The double volume entrance hall is framed by a back-lit perforated skin of scaffolding boards bolted to a wall, creating the perfect backdrop for the sculptural looking concrete staircase with steel inlays and the sculpture under it by Regardt van der Meulen.
The interiors feature linear and monolithic forms that complement the architect’s vision for this house. Many of the functional elements were designed to become beautiful features that visually connect the spaces and create links throughout the house rather than just remaining purely functional. An example of this would be the way the staircase relates to the aluminum ceiling which features in both the main living room as well as in the main bedroom.
The selection of furniture pieces once again continued this theme where splashes of orange were used in the living room making reference to the orange seen in the rusted metal cladding. The overall charcoal color range used in this house complements the shades of grey found in the off shutter concrete walls.
The kitchen overlooks the lanai and garden while the frameless folding doors create an invisible threshold between the inside and out. These doors, when completely open, allow for the kitchen and dining room to overflow onto the lanai and bar, making entertaining effortless and enabling adults to keep an eye on children in the pool, a mere meter away.
The lanai with a sunken jacuzzi is snugly positioned between the pool on one side and a stone-cladded wall on the west which screens the afternoon sun to ensure the lanai’s temperature remains moderate. It is these design decisions that truly set this house apart from the rest.
All four en suite bedrooms are situated on the first floor with all of the bedrooms having their own private balcony. The three children’s bedrooms are situated on the western wing of the house while the main bedroom is located on the eastern wing. A suspended walkway with steel sheeting as floor tiles, overlooking the atrium links the two wings and creates a sense of privacy for the main bedroom.

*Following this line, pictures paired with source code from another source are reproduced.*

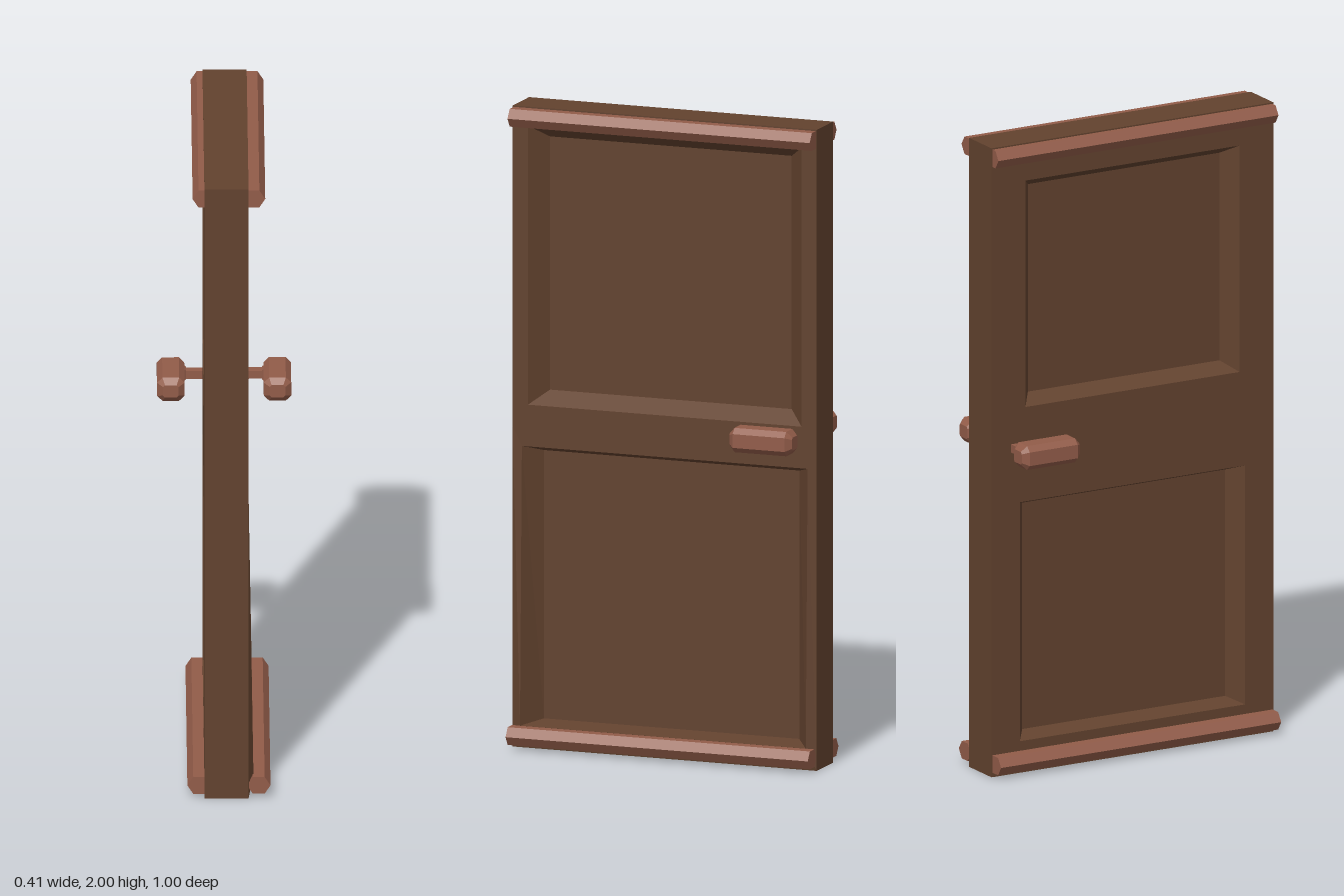
import * as THREE from 'three';

const darkWood = new THREE.MeshStandardMaterial({ color: 0x62422e });
darkWood.name = 'dark wood';
const redWood = new THREE.MeshStandardMaterial({ color: 0x925c49 });
redWood.name = 'reddish wood';

// Rectangle in a plane of constant x; the bottom edge may sit at another x.
// Order: bottom +z, bottom -z, top -z, top +z.
const rect = (x, z0, z1, y0, y1, xBottom = x) =>
  [[xBottom, y0, z1], [xBottom, y0, z0], [x, y0 + (y1 - y0), z0], [x, y1, z1]];

// Door leaf: each face has two sunken panels with sloping sides.
function makeLeaf() {
  const pos = [];
  const quad = (a, b, c, d) => pos.push(...a, ...b, ...c, ...a, ...c, ...d);
  const right = 0.07, left = -0.065, floorR = 0.013, floorL = -0.012;

  function panel(loops, flip) {
    const put = (a, b, c, d) => (flip ? quad(d, c, b, a) : quad(a, b, c, d));
    for (let k = 0; k < loops.length - 1; k++) {
      for (let i = 0; i < 4; i++) {
        const j = (i + 1) % 4;
        put(loops[k][i], loops[k][j], loops[k + 1][j], loops[k + 1][i]);
      }
    }
    put(...loops[loops.length - 1]);
  }

  // +x face; the lower rim swells slightly towards the bottom
  panel([rect(right, -0.5, 0.5, 1, 2), rect(right, -0.45, 0.45, 1.07, 1.94),
    rect(floorR, -0.395, 0.4, 1.11, 1.9)], false);
  panel([rect(right, -0.5, 0.5, 0, 1), rect(right, -0.47, 0.47, 0.07, 0.94, 0.085),
    rect(floorR, -0.42, 0.42, 0.083, 0.92)], false);
  // -x face
  panel([rect(left, -0.5, 0.5, 1, 2), rect(left, -0.38, 0.38, 1.16, 1.88),
    rect(floorL, -0.34, 0.34, 1.19, 1.85)], true);
  panel([rect(left, -0.5, 0.5, 0, 1), rect(left, -0.4, 0.4, 0.1, 0.86),
    rect(floorL, -0.36, 0.36, 0.12, 0.84)], true);

  // Outer edges
  const r = rect(right, -0.5, 0.5, 0, 2), l = rect(left, -0.5, 0.5, 0, 2);
  for (let i = 0; i < 4; i++) {
    const j = (i + 1) % 4;
    quad(r[j], r[i], l[i], l[j]);
  }
  const geo = new THREE.BufferGeometry();
  geo.setAttribute('position', new THREE.Float32BufferAttribute(pos, 3));
  geo.computeVertexNormals();
  return geo;
}

// Hexagonal rail lying along z
function hexRail() {
  const shape = new THREE.Shape();
  for (let i = 0; i < 6; i++) {
    const a = (i * Math.PI) / 3;
    shape[i ? 'lineTo' : 'moveTo'](0.036 * Math.cos(a), 0.032 * Math.sin(a));
  }
  return new THREE.ExtrudeGeometry(shape, { depth: 0.994, bevelEnabled: false })
    .translate(0, 0, -0.497);
}

// Chamfered grip along z with tapered ends
function gripGeometry() {
  const w = 0.024, h = 0.02, c = 0.006;
  const shape = new THREE.Shape([
    [w, -h + c], [w, h - c], [w - c, h], [-w + c, h],
    [-w, h - c], [-w, -h + c], [-w + c, -h], [w - c, -h],
  ].map(([x, y]) => new THREE.Vector2(x, y)));
  return new THREE.ExtrudeGeometry(shape, {
    depth: 0.17, bevelEnabled: true, bevelSegments: 1, bevelThickness: 0.018, bevelSize: 0.018,
  }).translate(0, 0, -0.085);
}

export function createModel() {
  const model = new THREE.Group();
  model.name = 'door';
  const add = (name, geo, mat, x, y, z, parent = model) => {
    const mesh = new THREE.Mesh(geo, mat);
    mesh.name = name;
    mesh.position.set(x, y, z);
    parent.add(mesh);
    return mesh;
  };

  add('doorLeaf', makeLeaf(), darkWood, 0, 0, 0);

  // Rails across the top and bottom of both faces
  const rail = hexRail();
  add('topRailLeft', rail, redWood, 0.085, 1.968, 0);
  add('topRailRight', rail, redWood, -0.065, 1.968, 0);
  add('bottomRailLeft', rail, redWood, 0.101, 0.042, 0);
  add('bottomRailRight', rail, redWood, -0.081, 0.042, 0);

  // A handle on each face: thin stem, flared collar and grip
  const grip = gripGeometry();
  const stem = new THREE.BoxGeometry(0.09, 0.026, 0.03);
  const collar = new THREE.CylinderGeometry(0.036, 0.021, 0.014, 4).toNonIndexed()
    .rotateY(Math.PI / 4).rotateZ(-Math.PI / 2);
  collar.computeVertexNormals();
  for (const s of [1, -1]) {
    const handle = new THREE.Group();
    handle.name = s > 0 ? 'handleLeft' : 'handleRight';
    add('stem', stem, redWood, s * 0.09, 1.036, -0.416, handle);
    add('collar', collar, redWood, s * 0.123, 1.036, -0.416, handle).rotation.y = s > 0 ? 0 : Math.PI;
    add('grip', grip, redWood, s * 0.163, 1.038, -0.362, handle);
    model.add(handle);
  }
  return model;
}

Challenges arose during the construction process; however Nico van der Meulen Architects clearly pushed the boundaries on this design. This house prides itself in its design for luxury indoor/outdoor living in the heart of nature where internal spaces effortlessly expand beyond their often invisible borders to a world of beauty outside.

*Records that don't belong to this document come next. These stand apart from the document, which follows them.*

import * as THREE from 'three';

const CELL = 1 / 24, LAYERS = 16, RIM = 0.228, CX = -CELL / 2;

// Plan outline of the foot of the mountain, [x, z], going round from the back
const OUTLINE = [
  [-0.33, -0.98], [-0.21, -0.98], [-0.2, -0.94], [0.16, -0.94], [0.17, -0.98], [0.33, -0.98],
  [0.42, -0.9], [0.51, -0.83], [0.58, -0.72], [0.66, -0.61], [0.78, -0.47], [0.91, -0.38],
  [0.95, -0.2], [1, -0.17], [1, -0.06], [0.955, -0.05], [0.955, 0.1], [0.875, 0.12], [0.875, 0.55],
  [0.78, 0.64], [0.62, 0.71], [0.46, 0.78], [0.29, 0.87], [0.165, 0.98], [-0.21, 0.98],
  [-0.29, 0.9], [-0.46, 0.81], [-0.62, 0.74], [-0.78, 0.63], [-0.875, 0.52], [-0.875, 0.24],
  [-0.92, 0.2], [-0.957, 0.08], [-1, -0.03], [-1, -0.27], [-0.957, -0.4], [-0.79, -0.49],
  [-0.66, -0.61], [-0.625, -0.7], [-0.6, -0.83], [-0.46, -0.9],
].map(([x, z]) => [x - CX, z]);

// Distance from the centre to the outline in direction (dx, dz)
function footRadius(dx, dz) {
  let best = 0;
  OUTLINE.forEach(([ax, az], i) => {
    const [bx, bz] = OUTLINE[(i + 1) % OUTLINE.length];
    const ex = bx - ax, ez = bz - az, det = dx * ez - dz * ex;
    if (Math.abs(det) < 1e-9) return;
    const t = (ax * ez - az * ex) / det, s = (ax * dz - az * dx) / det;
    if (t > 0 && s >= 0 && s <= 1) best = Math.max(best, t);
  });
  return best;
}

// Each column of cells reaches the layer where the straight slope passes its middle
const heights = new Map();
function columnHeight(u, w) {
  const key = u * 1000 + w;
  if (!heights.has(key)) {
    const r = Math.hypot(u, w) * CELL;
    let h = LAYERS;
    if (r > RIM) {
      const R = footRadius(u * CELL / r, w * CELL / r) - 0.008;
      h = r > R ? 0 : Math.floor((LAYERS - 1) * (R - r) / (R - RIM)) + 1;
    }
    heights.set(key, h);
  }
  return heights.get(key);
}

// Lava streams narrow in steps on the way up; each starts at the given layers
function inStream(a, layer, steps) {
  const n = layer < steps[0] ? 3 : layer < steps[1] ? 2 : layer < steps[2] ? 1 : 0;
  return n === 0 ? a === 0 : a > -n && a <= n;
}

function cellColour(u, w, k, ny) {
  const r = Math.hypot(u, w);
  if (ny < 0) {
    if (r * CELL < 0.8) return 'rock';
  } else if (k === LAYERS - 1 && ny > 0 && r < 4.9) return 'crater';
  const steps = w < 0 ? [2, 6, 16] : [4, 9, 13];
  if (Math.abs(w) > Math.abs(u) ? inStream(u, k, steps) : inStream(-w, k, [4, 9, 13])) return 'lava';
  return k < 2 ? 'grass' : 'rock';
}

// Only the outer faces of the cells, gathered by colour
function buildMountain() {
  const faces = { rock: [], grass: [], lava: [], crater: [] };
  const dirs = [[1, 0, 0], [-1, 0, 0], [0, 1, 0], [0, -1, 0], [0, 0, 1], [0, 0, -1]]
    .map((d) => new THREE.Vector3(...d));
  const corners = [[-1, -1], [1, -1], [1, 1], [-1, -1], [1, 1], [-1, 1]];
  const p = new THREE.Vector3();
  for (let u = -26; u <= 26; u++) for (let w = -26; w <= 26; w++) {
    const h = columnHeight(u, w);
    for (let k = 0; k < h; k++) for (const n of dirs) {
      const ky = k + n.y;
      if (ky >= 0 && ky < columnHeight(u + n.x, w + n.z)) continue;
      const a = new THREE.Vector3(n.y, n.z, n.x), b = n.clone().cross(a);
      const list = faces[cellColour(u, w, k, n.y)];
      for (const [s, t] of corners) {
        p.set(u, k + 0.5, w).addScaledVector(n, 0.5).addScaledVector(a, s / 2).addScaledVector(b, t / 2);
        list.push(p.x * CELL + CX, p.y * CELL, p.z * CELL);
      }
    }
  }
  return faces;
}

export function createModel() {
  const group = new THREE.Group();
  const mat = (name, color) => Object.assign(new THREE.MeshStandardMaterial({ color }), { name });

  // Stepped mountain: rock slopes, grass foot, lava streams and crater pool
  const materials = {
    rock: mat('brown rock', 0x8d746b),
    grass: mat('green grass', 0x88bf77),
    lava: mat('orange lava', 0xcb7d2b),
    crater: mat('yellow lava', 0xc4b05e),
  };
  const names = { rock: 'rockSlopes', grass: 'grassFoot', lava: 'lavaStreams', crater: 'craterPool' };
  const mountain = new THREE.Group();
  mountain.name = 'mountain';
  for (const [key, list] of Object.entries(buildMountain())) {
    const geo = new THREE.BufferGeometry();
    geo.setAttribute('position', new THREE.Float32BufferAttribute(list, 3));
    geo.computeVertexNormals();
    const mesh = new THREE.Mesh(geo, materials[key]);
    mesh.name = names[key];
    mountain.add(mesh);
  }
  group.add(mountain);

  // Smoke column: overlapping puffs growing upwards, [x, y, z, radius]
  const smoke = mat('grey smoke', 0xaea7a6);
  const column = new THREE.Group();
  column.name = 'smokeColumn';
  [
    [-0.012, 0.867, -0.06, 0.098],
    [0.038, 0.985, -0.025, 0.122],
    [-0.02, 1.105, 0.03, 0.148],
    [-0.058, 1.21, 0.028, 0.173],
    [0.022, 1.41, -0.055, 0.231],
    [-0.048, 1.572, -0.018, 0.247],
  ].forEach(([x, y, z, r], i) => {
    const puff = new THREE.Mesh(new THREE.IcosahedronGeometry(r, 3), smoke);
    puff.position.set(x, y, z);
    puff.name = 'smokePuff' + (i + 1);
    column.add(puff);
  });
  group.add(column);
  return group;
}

The variety and combination of textures used in this design create a synergy in this home which makes it truly unique.
Photos: Courtesy of Nico van der Meulen Architects
Casa no Banzão ll is a contemporary property that has been designed by Frederico Valsassina Arquitectos completed in 2007 in Pinhal do Banzão, Colares, Portugal. The house is siutated in the pine forest Banzão in Sintra, overlooking the mountains and represents the desire of the house designed for rest after many years living in the bustle of the city. There was a pre-existing structure with which the clients had a great connection, so the architects preserved a few of the materials in order to reuse them. In this case the place was already established, it is projected on the basis of some key elements in conjunction with the program.
The living room also had to be a ‘music box’ has been studied as such, becomes the core of the house where everything happens: the entryway, the view of mountains, the pergola, garden, patio with olive trees, the change to the area of rooms or technical areas. The experience of the house focuses on contemplation.
The suite is privileged with a view of the mountains while the remaining quarters live around the pool and its seating area and have direct access to the outside.
Photos: © Courtesy of Frederico Valsassina Arquitectos